_AVAILABLE DATA:_
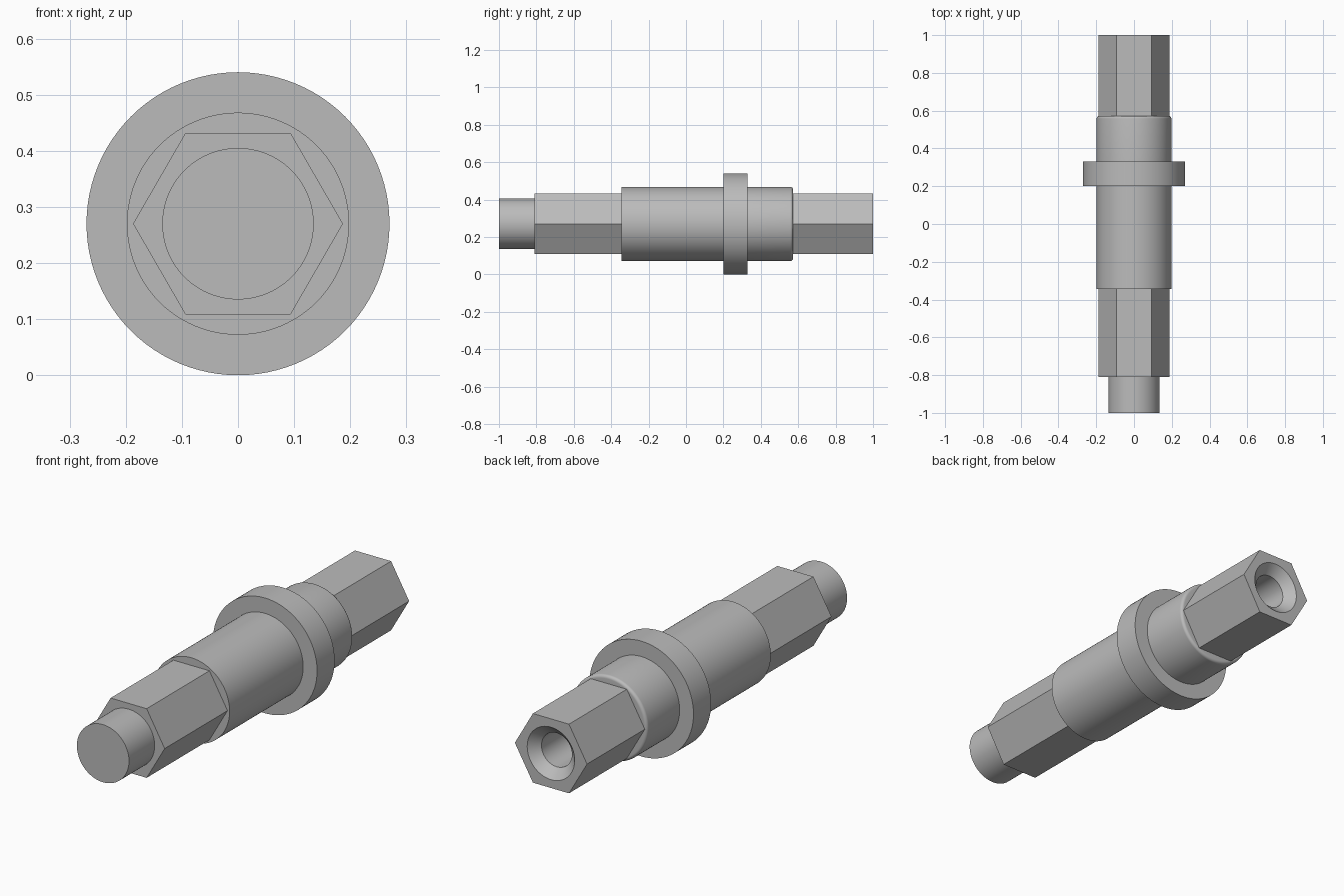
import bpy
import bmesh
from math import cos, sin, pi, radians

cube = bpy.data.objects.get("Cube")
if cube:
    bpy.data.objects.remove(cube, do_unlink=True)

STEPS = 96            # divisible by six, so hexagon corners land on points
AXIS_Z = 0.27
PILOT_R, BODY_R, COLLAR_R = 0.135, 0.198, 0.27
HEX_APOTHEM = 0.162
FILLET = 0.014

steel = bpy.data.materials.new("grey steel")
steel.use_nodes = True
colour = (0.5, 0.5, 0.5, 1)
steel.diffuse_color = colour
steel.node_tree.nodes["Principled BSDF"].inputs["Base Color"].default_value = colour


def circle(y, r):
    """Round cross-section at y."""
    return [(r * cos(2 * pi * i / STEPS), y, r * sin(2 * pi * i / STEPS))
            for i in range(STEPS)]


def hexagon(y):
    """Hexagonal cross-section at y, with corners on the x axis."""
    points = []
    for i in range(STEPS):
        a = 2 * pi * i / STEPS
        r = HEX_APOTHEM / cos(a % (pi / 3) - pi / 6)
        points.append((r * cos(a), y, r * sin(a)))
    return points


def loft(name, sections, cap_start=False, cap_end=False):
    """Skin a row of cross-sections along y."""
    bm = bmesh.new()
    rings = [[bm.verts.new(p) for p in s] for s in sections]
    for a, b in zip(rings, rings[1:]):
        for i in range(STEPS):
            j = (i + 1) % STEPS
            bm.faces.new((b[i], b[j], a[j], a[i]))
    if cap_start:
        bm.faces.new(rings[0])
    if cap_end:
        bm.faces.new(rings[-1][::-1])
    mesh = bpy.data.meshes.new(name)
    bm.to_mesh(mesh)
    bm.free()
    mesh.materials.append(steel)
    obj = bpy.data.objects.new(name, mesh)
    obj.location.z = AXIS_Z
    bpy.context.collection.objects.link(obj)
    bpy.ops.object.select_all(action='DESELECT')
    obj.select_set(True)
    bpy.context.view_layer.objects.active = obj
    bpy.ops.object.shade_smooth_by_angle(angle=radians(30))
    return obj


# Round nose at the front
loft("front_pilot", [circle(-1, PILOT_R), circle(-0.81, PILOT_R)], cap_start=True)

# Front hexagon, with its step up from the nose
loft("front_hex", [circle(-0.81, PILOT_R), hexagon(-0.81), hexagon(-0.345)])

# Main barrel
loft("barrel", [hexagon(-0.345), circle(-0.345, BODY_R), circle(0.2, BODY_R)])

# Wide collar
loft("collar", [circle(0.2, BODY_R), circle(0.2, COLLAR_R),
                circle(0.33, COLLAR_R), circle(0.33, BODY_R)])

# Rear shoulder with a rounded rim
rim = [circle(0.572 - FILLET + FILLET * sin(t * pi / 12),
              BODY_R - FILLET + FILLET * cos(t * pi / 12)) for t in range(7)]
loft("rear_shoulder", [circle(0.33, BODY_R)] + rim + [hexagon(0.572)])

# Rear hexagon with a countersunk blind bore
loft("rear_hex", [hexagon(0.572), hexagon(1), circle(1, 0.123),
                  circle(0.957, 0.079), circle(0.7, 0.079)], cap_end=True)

_WHAT YOU WILL DO:_
Lines containing the word "barrel" must be found in the data above and copied.

_ANSWER TO THIS EXERCISE:_
# Main barrel
loft("barrel", [hexagon(-0.345), circle(-0.345, BODY_R), circle(0.2, BODY_R)])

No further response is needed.